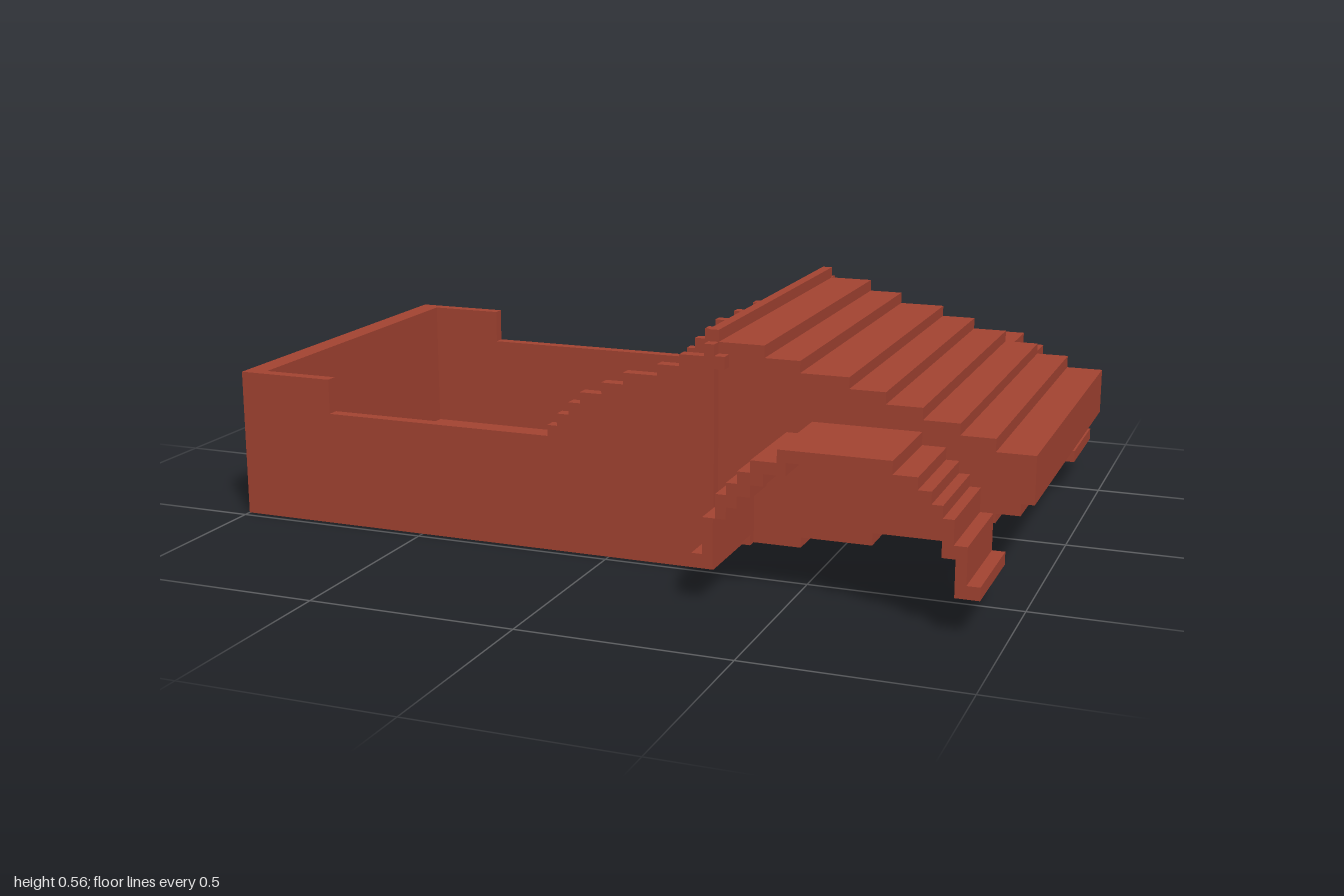
import * as THREE from 'three';

export function createModel() {
  const model = new THREE.Group();
  const red = new THREE.MeshStandardMaterial({ color: 0xa54432 });
  red.name = 'brick red';

  function add(name, geometry) {
    const mesh = new THREE.Mesh(geometry, red);
    mesh.name = name;
    model.add(mesh);
  }
  // box given by its minimum and maximum corners
  function box(name, x0, x1, y0, y1, z0, z1) {
    const g = new THREE.BoxGeometry(x1 - x0, y1 - y0, z1 - z0);
    g.translate((x0 + x1) / 2, (y0 + y1) / 2, (z0 + z1) / 2);
    add(name, g);
  }
  // extrude an xy outline from z0 to z1
  function slab(name, points, z0, z1) {
    const shape = new THREE.Shape(points.map(p => new THREE.Vector2(p[0], p[1])));
    const g = new THREE.ExtrudeGeometry(shape, { depth: z1 - z0, bevelEnabled: false });
    g.translate(0, 0, z0);
    add(name, g);
  }
  // the same outline on the left and right
  function sides(name, points, z0, z1) {
    slab(name + 'Left', points, z0, z1);
    slab(name + 'Right', points, -z1, -z0);
  }
  // staircase: each entry is [end x, height of that tread]
  function stairs(startX, treads) {
    const points = [];
    let x = startX;
    for (const [end, y] of treads) {
      points.push([x, y], [end, y]);
      x = end;
    }
    return points;
  }

  // open rear tub
  box('tubFloor', -1, 0.265, 0, 0.03, -0.45, 0.45);
  box('tailWall', -1, -0.945, 0.03, 0.37, -0.45, 0.45);
  box('bulkhead', 0.24, 0.265, 0.03, 0.565, -0.45, 0.45);
  const wallTop = stairs(-1, [[-0.75, 0.37], [-0.155, 0.283], [-0.13, 0.31], [-0.1, 0.34],
    [-0.07, 0.37], [-0.015, 0.397], [0.04, 0.425], [0.125, 0.453], [0.18, 0.48],
    [0.24, 0.508], [0.265, 0.537]]);
  sides('tubWall', [[-1, 0], ...wallTop, [0.265, 0]], 0.45, 0.48);
  sides('cowlLip', [[0.265, 0.48], [0.29, 0.48], [0.29, 0.51], [0.265, 0.51]], 0.45, 0.48);

  // stepped hood
  const hoodTop = stairs(0.265, [[0.375, 0.537], [0.46, 0.508], [0.575, 0.48], [0.66, 0.453],
    [0.745, 0.425], [0.83, 0.397], [0.91, 0.37], [1, 0.34]]);
  const hoodBottom = stairs(0.265, [[0.46, 0.06], [0.63, 0.085], [0.8, 0.115], [0.855, 0.142],
    [0.91, 0.17], [0.97, 0.2], [1, 0.228]]);
  slab('hood', [...hoodTop, ...hoodBottom.reverse()], -0.425, 0.425);

  // stepped wheel arch, outer and inner lines
  const outer = stairs(0.295, [[0.32, 0.115], [0.35, 0.2], [0.375, 0.256], [0.4, 0.284],
    [0.43, 0.312], [0.49, 0.34], [0.745, 0.37], [0.8, 0.34], [0.83, 0.312], [0.855, 0.284],
    [0.88, 0.256], [0.91, 0.2], [0.94, 0.115]]);
  const inner = stairs(0.345, [[0.375, 0.2], [0.4, 0.228], [0.43, 0.256], [0.46, 0.284],
    [0.51, 0.312], [0.72, 0.342], [0.775, 0.312], [0.8, 0.284], [0.83, 0.256],
    [0.855, 0.228], [0.885, 0.17]]);
  sides('fender', [[0.295, 0.085], ...outer, [0.94, 0.085], [0.885, 0.085],
    ...inner.slice().reverse(), [0.345, 0.085]], 0.45, 0.705);

  // hood side panels, cut out under the arches
  sides('hoodSide', [[0.265, 0.06], ...hoodTop, [1, 0.228], [0.97, 0.228], [0.97, 0.2],
    [0.885, 0.2], ...inner.slice(0, -1).reverse(), [0.345, 0.06]], 0.425, 0.45);

  return model;
}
● ● ● ● ●
#### REQUIREMENT:
Your reply should hold every line from the data that contains "name", copied in full.

#### OUTPUT FOR THIS EXERCISE:
  red.name = 'brick red';
  function add(name, geometry) {
    mesh.name = name;
  function box(name, x0, x1, y0, y1, z0, z1) {
    add(name, g);
  function slab(name, points, z0, z1) {
    add(name, g);
  function sides(name, points, z0, z1) {
    slab(name + 'Left', points, z0, z1);
    slab(name + 'Right', points, -z1, -z0);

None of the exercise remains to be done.